-- Opening Marker --
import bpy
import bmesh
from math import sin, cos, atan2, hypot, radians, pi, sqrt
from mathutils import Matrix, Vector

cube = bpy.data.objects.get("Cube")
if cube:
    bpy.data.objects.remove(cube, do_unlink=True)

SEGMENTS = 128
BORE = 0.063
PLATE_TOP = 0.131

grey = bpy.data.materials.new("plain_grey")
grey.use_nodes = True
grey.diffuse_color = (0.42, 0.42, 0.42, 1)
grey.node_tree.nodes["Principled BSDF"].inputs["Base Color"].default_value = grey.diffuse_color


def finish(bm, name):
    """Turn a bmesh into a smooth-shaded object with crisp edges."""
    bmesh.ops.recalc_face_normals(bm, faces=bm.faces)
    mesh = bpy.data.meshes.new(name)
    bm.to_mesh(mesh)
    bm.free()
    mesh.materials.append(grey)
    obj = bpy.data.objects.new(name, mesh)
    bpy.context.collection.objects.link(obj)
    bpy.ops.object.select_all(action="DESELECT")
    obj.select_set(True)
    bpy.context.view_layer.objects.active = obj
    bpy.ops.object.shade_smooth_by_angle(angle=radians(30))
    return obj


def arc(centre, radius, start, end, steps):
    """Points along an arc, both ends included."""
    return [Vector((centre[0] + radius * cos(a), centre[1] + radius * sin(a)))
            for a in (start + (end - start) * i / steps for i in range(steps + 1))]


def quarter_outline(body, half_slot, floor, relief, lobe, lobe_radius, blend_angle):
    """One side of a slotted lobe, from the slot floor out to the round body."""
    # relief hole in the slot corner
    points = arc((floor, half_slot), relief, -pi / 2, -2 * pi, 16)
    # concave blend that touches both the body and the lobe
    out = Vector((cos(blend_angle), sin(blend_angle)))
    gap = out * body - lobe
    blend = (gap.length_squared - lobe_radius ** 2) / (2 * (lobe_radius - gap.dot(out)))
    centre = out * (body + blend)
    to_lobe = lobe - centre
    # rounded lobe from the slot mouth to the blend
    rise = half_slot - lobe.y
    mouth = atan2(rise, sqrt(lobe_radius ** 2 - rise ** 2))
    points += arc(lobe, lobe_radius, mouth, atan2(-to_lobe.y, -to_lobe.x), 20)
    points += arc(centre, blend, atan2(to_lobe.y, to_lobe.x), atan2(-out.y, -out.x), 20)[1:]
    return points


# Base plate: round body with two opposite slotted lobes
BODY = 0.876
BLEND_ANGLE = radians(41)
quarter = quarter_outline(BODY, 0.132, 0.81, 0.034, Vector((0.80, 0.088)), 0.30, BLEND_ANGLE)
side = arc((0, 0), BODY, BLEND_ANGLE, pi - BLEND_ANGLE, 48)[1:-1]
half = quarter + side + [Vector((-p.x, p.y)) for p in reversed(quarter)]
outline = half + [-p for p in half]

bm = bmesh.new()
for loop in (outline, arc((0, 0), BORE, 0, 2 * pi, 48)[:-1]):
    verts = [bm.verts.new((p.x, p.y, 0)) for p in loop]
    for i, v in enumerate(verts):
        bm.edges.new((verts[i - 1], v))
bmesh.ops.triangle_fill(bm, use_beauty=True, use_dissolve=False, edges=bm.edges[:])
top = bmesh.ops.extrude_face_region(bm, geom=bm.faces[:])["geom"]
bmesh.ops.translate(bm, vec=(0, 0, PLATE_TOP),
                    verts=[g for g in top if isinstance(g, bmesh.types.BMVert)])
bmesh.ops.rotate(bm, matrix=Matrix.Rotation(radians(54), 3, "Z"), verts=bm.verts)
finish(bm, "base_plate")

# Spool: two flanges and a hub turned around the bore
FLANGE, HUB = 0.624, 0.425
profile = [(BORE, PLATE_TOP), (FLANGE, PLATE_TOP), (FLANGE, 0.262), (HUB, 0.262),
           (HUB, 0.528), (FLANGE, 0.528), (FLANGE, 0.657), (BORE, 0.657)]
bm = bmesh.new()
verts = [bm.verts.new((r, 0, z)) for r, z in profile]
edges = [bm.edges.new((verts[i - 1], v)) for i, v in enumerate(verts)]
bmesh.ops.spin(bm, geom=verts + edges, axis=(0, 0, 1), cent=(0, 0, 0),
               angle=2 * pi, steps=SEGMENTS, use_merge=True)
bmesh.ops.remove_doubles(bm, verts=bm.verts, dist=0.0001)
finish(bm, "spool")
-- Closing Marker --
**Problem requirements**
Retype, exactly and with nothing added, the lines of the material above from the first through the one that contains "PLATE_TOP = 0.131".

**Result of the exercise**
import bpy
import bmesh
from math import sin, cos, atan2, hypot, radians, pi, sqrt
from mathutils import Matrix, Vector

cube = bpy.data.objects.get("Cube")
if cube:
    bpy.data.objects.remove(cube, do_unlink=True)

SEGMENTS = 128
BORE = 0.063
PLATE_TOP = 0.131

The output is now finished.